Franny Lee scored 148 goals in 330 appearances during eight-year City, helping the club win multiple honours during their first periods of success, including the old First Division title back in 1968.
Born in Lancashire and starting out elsewhere in Greater Manchester at Bolton Wanderers, he also went on to play for Derby following his time with the Blues, helping the Rams to their second-ever title in 1975.
The striker also had 27 caps for England between 1968–1972, scoring 10 goals and winning FA Cup, League Cup, European Cup Winners’ Cup and the Charity Shield twice at club level during that period.
Honouring their former centre-forward who went on to serve as Chairman for four years from 1994 onwards, the club statement read, “It is with the deepest sadness and heaviest of hearts we announce the passing of former Manchester City player and Chairman Francis Lee, aged 79”, adding that flags around the Etihad Campus are flying at half-mast.
His first club, Bolton, said of the former marksman, “All at Bolton Wanderers are saddened to learn of the passing of former forward, Francis Lee. The thoughts of everyone at the club are with Francis’ family, friends and loved ones at this difficult time.”
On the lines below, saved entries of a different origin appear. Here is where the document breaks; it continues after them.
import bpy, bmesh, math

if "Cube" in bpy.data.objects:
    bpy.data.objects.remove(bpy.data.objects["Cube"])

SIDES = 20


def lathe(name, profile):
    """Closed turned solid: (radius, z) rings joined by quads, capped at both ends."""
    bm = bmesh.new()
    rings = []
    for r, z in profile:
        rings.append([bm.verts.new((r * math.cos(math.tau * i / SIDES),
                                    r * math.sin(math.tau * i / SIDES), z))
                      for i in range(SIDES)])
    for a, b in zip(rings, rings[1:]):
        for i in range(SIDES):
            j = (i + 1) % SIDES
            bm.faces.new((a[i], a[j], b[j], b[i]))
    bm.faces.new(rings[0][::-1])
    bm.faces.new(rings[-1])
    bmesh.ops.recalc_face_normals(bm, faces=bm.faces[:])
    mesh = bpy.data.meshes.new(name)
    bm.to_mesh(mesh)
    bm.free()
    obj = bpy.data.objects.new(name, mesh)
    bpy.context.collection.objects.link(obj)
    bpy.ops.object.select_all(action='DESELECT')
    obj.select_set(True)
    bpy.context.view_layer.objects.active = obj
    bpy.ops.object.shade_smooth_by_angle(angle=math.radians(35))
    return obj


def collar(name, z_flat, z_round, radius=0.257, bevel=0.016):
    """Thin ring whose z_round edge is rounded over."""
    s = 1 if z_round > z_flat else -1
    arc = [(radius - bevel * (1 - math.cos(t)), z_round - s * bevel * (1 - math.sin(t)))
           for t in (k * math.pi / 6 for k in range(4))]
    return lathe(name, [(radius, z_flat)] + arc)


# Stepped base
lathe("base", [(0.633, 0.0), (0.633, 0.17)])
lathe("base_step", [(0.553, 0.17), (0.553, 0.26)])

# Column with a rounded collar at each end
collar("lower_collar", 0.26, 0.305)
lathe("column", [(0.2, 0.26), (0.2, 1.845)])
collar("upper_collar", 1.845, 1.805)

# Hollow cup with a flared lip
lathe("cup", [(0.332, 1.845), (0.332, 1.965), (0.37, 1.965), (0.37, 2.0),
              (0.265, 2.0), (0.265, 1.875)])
As for legacy as for his time in Blue, the club had already planned to immortalise Lee prior to his death, announcing the erection of a statue back in May 2022, the reveal date of which will no doubt be moved up following his passing.
The club has also assured that “more tributes will follow in the coming days.”
Rest in peace to a legend.
Featured Image — Manchester City/England/Bolton Wanderers (via Twitter)
Government set to announce ban on mobile phones at all schools in England
A ban on mobile phones at all schools in England is expected to be announced by the Government this week.
Although many education institutions nationwide already have their own measures in place, according to reports in several major media outlets today – including BBC News, Sky News, The Guardian, and more – Education Secretary Gillian Keegan is pushing for a move to issue a ‘blanket ban’ on mobile phone usage at all schools in England.
She is poised to announce the ban at the Conservative Party Conference – which is currently happening here in Manchester.
If the ban is successfully introduced, it’s believed that under the new Government guidance, head teachers will be told to prevent all pupils from using mobile phones during the entire school day.
The Department for Education wants the devices banned on breaks too, as well as in class time.
While the Education Secretary appears to be adamant that the ban on the devices is a necessary one, reports are indicating, however, that it will be just guidance and would not actually be enforceable by law, which means the final call will be left up to individual schools to decide on their policy and how they’ll implemented.
It’s also unclear at this stage when the guidance will be published, if approved and introduced, according to Sky News.
Reports on the ban of mobile phones today come after the Government estimated back in 2018 that 95% of schools in England have already imposed restrictions, and also come after both former Schools Minister Nick Gibb, and former Education Secretary Gavin Willamson saying they favoured similar restrictions back in in 2019 and 2021, respectively.
Despite this, however, the Education Department said back in 2022 that blanket national rules were not actually needed, as the majority of schools nationwide were already taking action.
This is likely why some eyebrows at Gillian Keegan’s plans today have been raised.
Dr Patrick Roach, who is the general secretary of teaching union NASUWT, said the Government needs to “focus on properly supporting the work of teachers and headteachers”, rather than announcements “designed to detract attention from more than a decade of policy failure”.
Similarly, the general secretary of the National Education Union, Daniel Kebede, said he hopes the Education Secretary will use her Conference speech today to “announce positive measures that face up to the deep challenges in our schools” instead of “distracting attention from them”.